=== Begin Enclosure ===
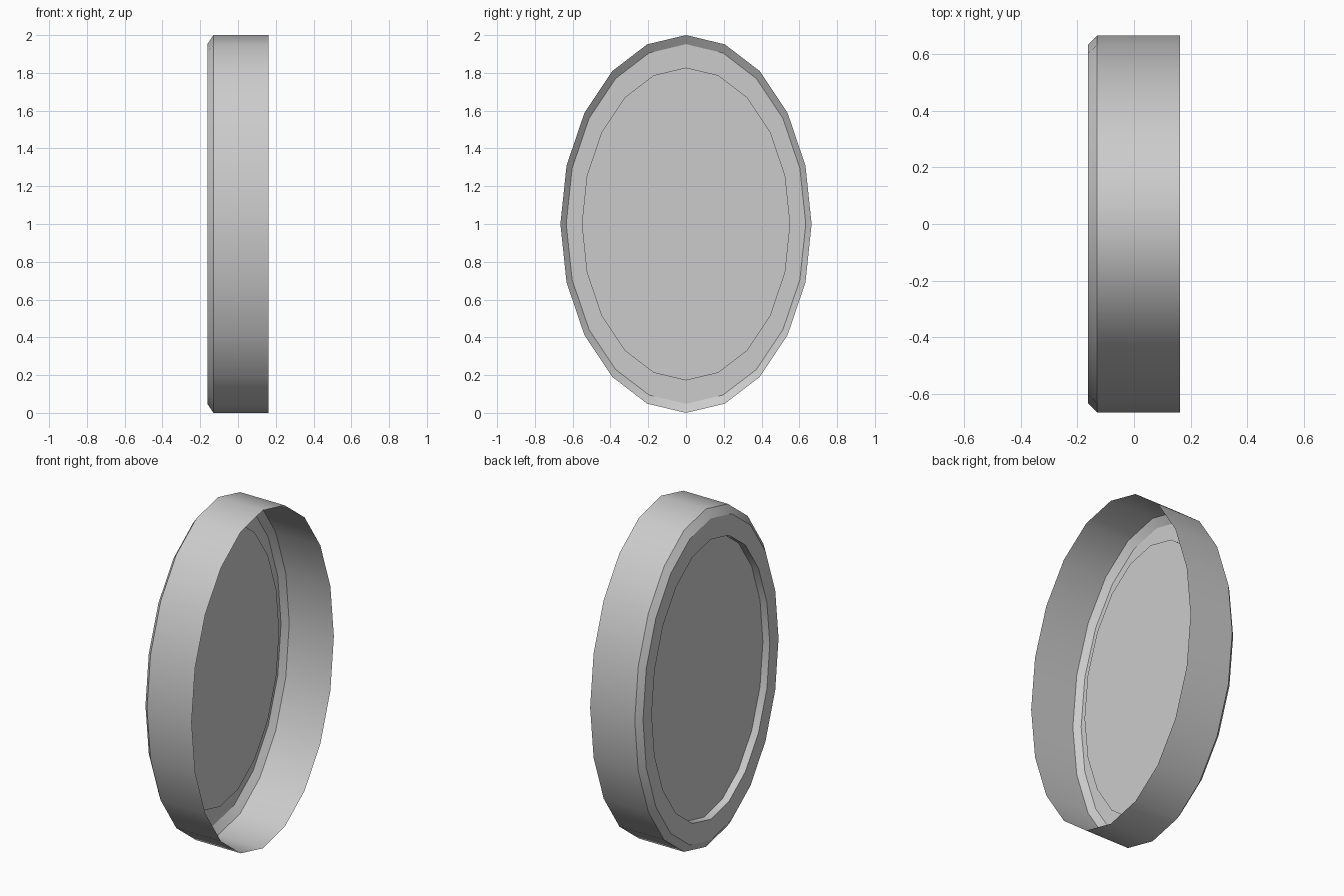
import bpy, bmesh
from math import sin, cos, pi, radians

if "Cube" in bpy.data.objects:
    bpy.data.objects.remove(bpy.data.objects["Cube"])

SIDES = 20

# Profile of the open shell: (x, y radius, z radius), from open rim to recessed panel
PROFILE = [
    (0.162, 0.665, 1.0),     # open rim
    (-0.13, 0.665, 1.0),     # end of side wall
    (-0.162, 0.634, 0.952),  # chamfer
    (-0.162, 0.552, 0.828),  # flat border
    (-0.117, 0.552, 0.828),  # recess step
]

bm = bmesh.new()


def ring(x, ry, rz):
    return [bm.verts.new((x, ry * sin(2 * pi * i / SIDES), 1 + rz * cos(2 * pi * i / SIDES)))
            for i in range(SIDES)]


# Side wall, chamfer, border and recess step
rings = [ring(*p) for p in PROFILE]
for a, b in zip(rings, rings[1:]):
    for i in range(SIDES):
        j = (i + 1) % SIDES
        bm.faces.new((a[i], b[i], b[j], a[j]))

# Recessed oval panel
bm.faces.new(rings[-1])
bmesh.ops.recalc_face_normals(bm, faces=bm.faces)
bm.normal_update()
if bm.faces[0].normal.z < 0:  # first wall face is at the top and must face up
    bmesh.ops.reverse_faces(bm, faces=bm.faces)

mesh = bpy.data.meshes.new("oval_shell")
bm.to_mesh(mesh)
bm.free()
shell = bpy.data.objects.new("oval_shell", mesh)
bpy.context.collection.objects.link(shell)

# Smooth round the oval, crisp at the chamfer and recess
bpy.context.view_layer.objects.active = shell
shell.select_set(True)
bpy.ops.object.shade_smooth_by_angle(angle=radians(30))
=== End Enclosure ===
◆ WHAT YOU ARE ASKED TO DO: The lines above from the one containing "# Profile of" through the one containing "for i in range(SIDES)]" are to be set down exactly, and no others.

◆ FINISHED TASK:
# Profile of the open shell: (x, y radius, z radius), from open rim to recessed panel
PROFILE = [
    (0.162, 0.665, 1.0),     # open rim
    (-0.13, 0.665, 1.0),     # end of side wall
    (-0.162, 0.634, 0.952),  # chamfer
    (-0.162, 0.552, 0.828),  # flat border
    (-0.117, 0.552, 0.828),  # recess step
]

bm = bmesh.new()


def ring(x, ry, rz):
    return [bm.verts.new((x, ry * sin(2 * pi * i / SIDES), 1 + rz * cos(2 * pi * i / SIDES)))
            for i in range(SIDES)]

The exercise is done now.